(Beginning of Given data)

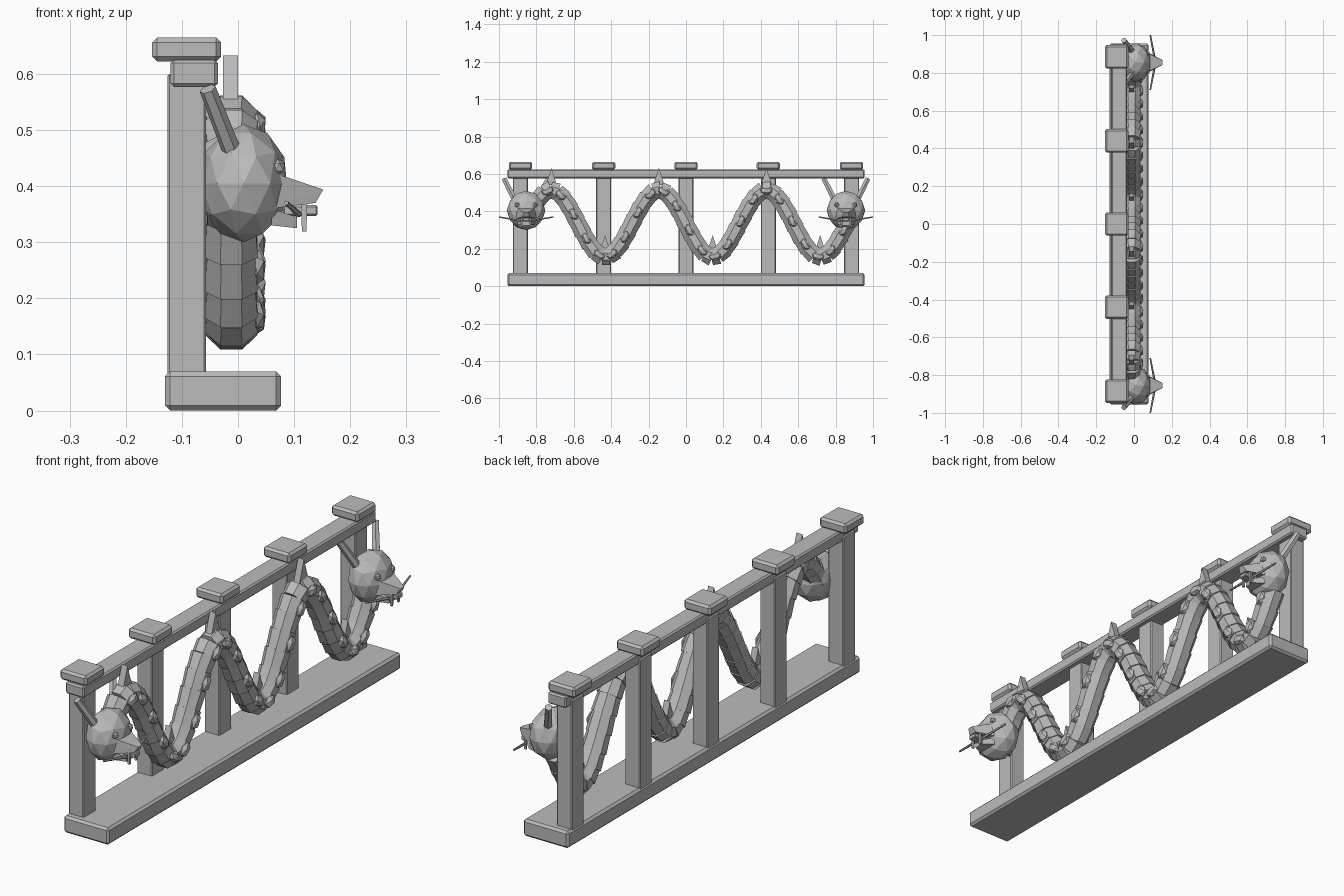
import bpy, bmesh, math
from mathutils import Vector, Matrix

cube = bpy.data.objects.get("Cube")
if cube:
    bpy.data.objects.remove(cube, do_unlink=True)

stone = bpy.data.materials.new("grey stone")
stone.use_nodes = True
stone.diffuse_color = (0.5, 0.5, 0.5, 1)
stone.node_tree.nodes["Principled BSDF"].inputs["Base Color"].default_value = (0.5, 0.5, 0.5, 1)


def finish(bm, name, bevel=0):
    bmesh.ops.recalc_face_normals(bm, faces=bm.faces)
    mesh = bpy.data.meshes.new(name)
    bm.to_mesh(mesh)
    bm.free()
    mesh.materials.append(stone)
    obj = bpy.data.objects.new(name, mesh)
    bpy.context.collection.objects.link(obj)
    if bevel:
        mod = obj.modifiers.new("Bevel", 'BEVEL')
        mod.width = bevel
        mod.segments = 1
    return obj


def box(name, lo, hi, bevel=0):
    lo, hi = Vector(lo), Vector(hi)
    bm = bmesh.new()
    bmesh.ops.create_cube(bm, size=1, matrix=Matrix.Translation((lo + hi) / 2)
                          @ Matrix.Diagonal((*(hi - lo), 1)))
    return finish(bm, name, bevel)


def add_rod(bm, a, b, r1, r2, sides):
    """Tapered rod from a to b, one flat side facing +x."""
    a, b = Vector(a), Vector(b)
    d = (b - a).normalized()
    u = (Vector((1, 0, 0)) - d * d.x).normalized()
    rot = Matrix((u, d.cross(u), d)).transposed().to_4x4()
    bmesh.ops.create_cone(bm, cap_ends=True, segments=sides, radius1=r1, radius2=r2,
                          depth=(b - a).length,
                          matrix=Matrix.Translation((a + b) / 2) @ rot
                          @ Matrix.Rotation(math.pi / sides, 4, 'Z'))


def rod(name, a, b, r1, r2, sides=6):
    bm = bmesh.new()
    add_rod(bm, a, b, r1, r2, sides)
    return finish(bm, name)


def hull(name, points):
    bm = bmesh.new()
    for p in points:
        bm.verts.new(p)
    bmesh.ops.convex_hull(bm, input=bm.verts)
    return finish(bm, name)


# Railing frame
box("base", (-0.13, -0.955, 0), (0.077, 0.955, 0.07), 0.009)
box("top_rail", (-0.12, -0.955, 0.577), (-0.036, 0.955, 0.625), 0.006)
for i, y in enumerate((-0.885, -0.44, 0, 0.44, 0.885)):
    box(f"post_{i}", (-0.126, y - 0.04, 0.06), (-0.057, y + 0.04, 0.6), 0.004)
    box(f"post_cap_{i}", (-0.153, y - 0.062, 0.622), (-0.03, y + 0.062, 0.665), 0.009)

# Winding body
CX, MID, AMP, PERIOD, PEAK = -0.012, 0.335, 0.18, 0.575, 0.43


def spine(y):
    return Vector((CX, y, MID + AMP * math.cos(math.tau * (y - PEAK) / PERIOD)))


COUNT, END = 50, 0.86
step = 2 * END / COUNT
body = bmesh.new()
scales = bmesh.new()
for i in range(COUNT):
    y = -END + i * step
    a, b = spine(y), spine(y + step)
    d = (b - a).normalized()
    add_rod(body, a - d * 0.004, b + d * 0.004, 0.046, 0.051, 8)
    # Pointed scales down the outer side
    if i % 2:
        rot = Matrix((Vector((1, 0, 0)), d, Vector((1, 0, 0)).cross(d))).transposed().to_4x4()
        bmesh.ops.create_icosphere(
            scales, subdivisions=1, radius=1,
            matrix=Matrix.Translation((a + b) / 2 + Vector((0.046, 0, 0))) @ rot
            @ Matrix.Diagonal((0.017, 0.036, 0.024, 1)))
finish(body, "winding_body")
finish(scales, "body_scales")

# Fins standing on every bend
for i in range(6):
    y = PEAK + (i - 4) * PERIOD / 2
    if i == 5:
        y = PEAK + PERIOD / 2
    p = spine(y)
    hull(f"bend_fin_{i}", [(x, y + dy, p.z + dz) for x in (-0.027, 0.0)
                           for dy, dz in ((-0.03, 0.025), (0.03, 0.025), (0, 0.118))])

# Two heads, one at each end, both looking outward
for end, hy in (("right", -0.855), ("left", 0.855)):
    bm = bmesh.new()
    bmesh.ops.create_icosphere(bm, subdivisions=2, radius=1,
                               matrix=Matrix.Translation((0.01, hy, 0.405))
                               @ Matrix.Diagonal((0.081, 0.103, 0.105, 1)))
    finish(bm, f"{end}_head")
    hull(f"{end}_snout", [(0.06, hy + s * 0.055, 0.425) for s in (-1, 1)]
         + [(0.06, hy + s * 0.06, 0.36) for s in (-1, 1)]
         + [(0.152, hy + s * 0.012, 0.394) for s in (-1, 1)]
         + [(0.138, hy + s * 0.02, 0.37) for s in (-1, 1)])
    hull(f"{end}_jaw", [(0.06, hy + s * 0.045, z) for s in (-1, 1) for z in (0.33, 0.36)]
         + [(0.105, hy + s * 0.022, z) for s in (-1, 1) for z in (0.325, 0.345)])
    box(f"{end}_tongue", (0.08, hy - 0.018, 0.347), (0.142, hy + 0.018, 0.366), 0.003)
    for s in (-1, 1):
        side = f"{end}_{'near' if s < 0 else 'far'}"
        rod(f"{side}_horn", (-0.01, hy + s * 0.06, 0.46),
            (-0.054, hy + s * 0.117, 0.573), 0.017, 0.015)
        rod(f"{side}_whisker", (0.108, hy + s * 0.03, 0.35),
            (0.086, hy + s * 0.145, 0.37), 0.006, 0.004)
        rod(f"{side}_tooth", (0.118, hy + s * 0.022, 0.37),
            (0.118, hy + s * 0.022, 0.319), 0.007, 0.006, 4)
        bm = bmesh.new()
        bmesh.ops.create_icosphere(bm, subdivisions=1, radius=0.015,
                                   matrix=Matrix.Translation((0.07, hy + s * 0.047, 0.434)))
        finish(bm, f"{side}_eye")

(End of Given data)

» Directions: The reply must consist of the records, repeated exactly, minus any images.

» Expected answer:
import bpy, bmesh, math
from mathutils import Vector, Matrix

cube = bpy.data.objects.get("Cube")
if cube:
    bpy.data.objects.remove(cube, do_unlink=True)

stone = bpy.data.materials.new("grey stone")
stone.use_nodes = True
stone.diffuse_color = (0.5, 0.5, 0.5, 1)
stone.node_tree.nodes["Principled BSDF"].inputs["Base Color"].default_value = (0.5, 0.5, 0.5, 1)


def finish(bm, name, bevel=0):
    bmesh.ops.recalc_face_normals(bm, faces=bm.faces)
    mesh = bpy.data.meshes.new(name)
    bm.to_mesh(mesh)
    bm.free()
    mesh.materials.append(stone)
    obj = bpy.data.objects.new(name, mesh)
    bpy.context.collection.objects.link(obj)
    if bevel:
        mod = obj.modifiers.new("Bevel", 'BEVEL')
        mod.width = bevel
        mod.segments = 1
    return obj


def box(name, lo, hi, bevel=0):
    lo, hi = Vector(lo), Vector(hi)
    bm = bmesh.new()
    bmesh.ops.create_cube(bm, size=1, matrix=Matrix.Translation((lo + hi) / 2)
                          @ Matrix.Diagonal((*(hi - lo), 1)))
    return finish(bm, name, bevel)


def add_rod(bm, a, b, r1, r2, sides):
    """Tapered rod from a to b, one flat side facing +x."""
    a, b = Vector(a), Vector(b)
    d = (b - a).normalized()
    u = (Vector((1, 0, 0)) - d * d.x).normalized()
    rot = Matrix((u, d.cross(u), d)).transposed().to_4x4()
    bmesh.ops.create_cone(bm, cap_ends=True, segments=sides, radius1=r1, radius2=r2,
                          depth=(b - a).length,
                          matrix=Matrix.Translation((a + b) / 2) @ rot
                          @ Matrix.Rotation(math.pi / sides, 4, 'Z'))


def rod(name, a, b, r1, r2, sides=6):
    bm = bmesh.new()
    add_rod(bm, a, b, r1, r2, sides)
    return finish(bm, name)


def hull(name, points):
    bm = bmesh.new()
    for p in points:
        bm.verts.new(p)
    bmesh.ops.convex_hull(bm, input=bm.verts)
    return finish(bm, name)


# Railing frame
box("base", (-0.13, -0.955, 0), (0.077, 0.955, 0.07), 0.009)
box("top_rail", (-0.12, -0.955, 0.577), (-0.036, 0.955, 0.625), 0.006)
for i, y in enumerate((-0.885, -0.44, 0, 0.44, 0.885)):
    box(f"post_{i}", (-0.126, y - 0.04, 0.06), (-0.057, y + 0.04, 0.6), 0.004)
    box(f"post_cap_{i}", (-0.153, y - 0.062, 0.622), (-0.03, y + 0.062, 0.665), 0.009)

# Winding body
CX, MID, AMP, PERIOD, PEAK = -0.012, 0.335, 0.18, 0.575, 0.43


def spine(y):
    return Vector((CX, y, MID + AMP * math.cos(math.tau * (y - PEAK) / PERIOD)))


COUNT, END = 50, 0.86
step = 2 * END / COUNT
body = bmesh.new()
scales = bmesh.new()
for i in range(COUNT):
    y = -END + i * step
    a, b = spine(y), spine(y + step)
    d = (b - a).normalized()
    add_rod(body, a - d * 0.004, b + d * 0.004, 0.046, 0.051, 8)
    # Pointed scales down the outer side
    if i % 2:
        rot = Matrix((Vector((1, 0, 0)), d, Vector((1, 0, 0)).cross(d))).transposed().to_4x4()
        bmesh.ops.create_icosphere(
            scales, subdivisions=1, radius=1,
            matrix=Matrix.Translation((a + b) / 2 + Vector((0.046, 0, 0))) @ rot
            @ Matrix.Diagonal((0.017, 0.036, 0.024, 1)))
finish(body, "winding_body")
finish(scales, "body_scales")

# Fins standing on every bend
for i in range(6):
    y = PEAK + (i - 4) * PERIOD / 2
    if i == 5:
        y = PEAK + PERIOD / 2
    p = spine(y)
    hull(f"bend_fin_{i}", [(x, y + dy, p.z + dz) for x in (-0.027, 0.0)
                           for dy, dz in ((-0.03, 0.025), (0.03, 0.025), (0, 0.118))])

# Two heads, one at each end, both looking outward
for end, hy in (("right", -0.855), ("left", 0.855)):
    bm = bmesh.new()
    bmesh.ops.create_icosphere(bm, subdivisions=2, radius=1,
                               matrix=Matrix.Translation((0.01, hy, 0.405))
                               @ Matrix.Diagonal((0.081, 0.103, 0.105, 1)))
    finish(bm, f"{end}_head")
    hull(f"{end}_snout", [(0.06, hy + s * 0.055, 0.425) for s in (-1, 1)]
         + [(0.06, hy + s * 0.06, 0.36) for s in (-1, 1)]
         + [(0.152, hy + s * 0.012, 0.394) for s in (-1, 1)]
         + [(0.138, hy + s * 0.02, 0.37) for s in (-1, 1)])
    hull(f"{end}_jaw", [(0.06, hy + s * 0.045, z) for s in (-1, 1) for z in (0.33, 0.36)]
         + [(0.105, hy + s * 0.022, z) for s in (-1, 1) for z in (0.325, 0.345)])
    box(f"{end}_tongue", (0.08, hy - 0.018, 0.347), (0.142, hy + 0.018, 0.366), 0.003)
    for s in (-1, 1):
        side = f"{end}_{'near' if s < 0 else 'far'}"
        rod(f"{side}_horn", (-0.01, hy + s * 0.06, 0.46),
            (-0.054, hy + s * 0.117, 0.573), 0.017, 0.015)
        rod(f"{side}_whisker", (0.108, hy + s * 0.03, 0.35),
            (0.086, hy + s * 0.145, 0.37), 0.006, 0.004)
        rod(f"{side}_tooth", (0.118, hy + s * 0.022, 0.37),
            (0.118, hy + s * 0.022, 0.319), 0.007, 0.006, 4)
        bm = bmesh.new()
        bmesh.ops.create_icosphere(bm, subdivisions=1, radius=0.015,
                                   matrix=Matrix.Translation((0.07, hy + s * 0.047, 0.434)))
        finish(bm, f"{side}_eye")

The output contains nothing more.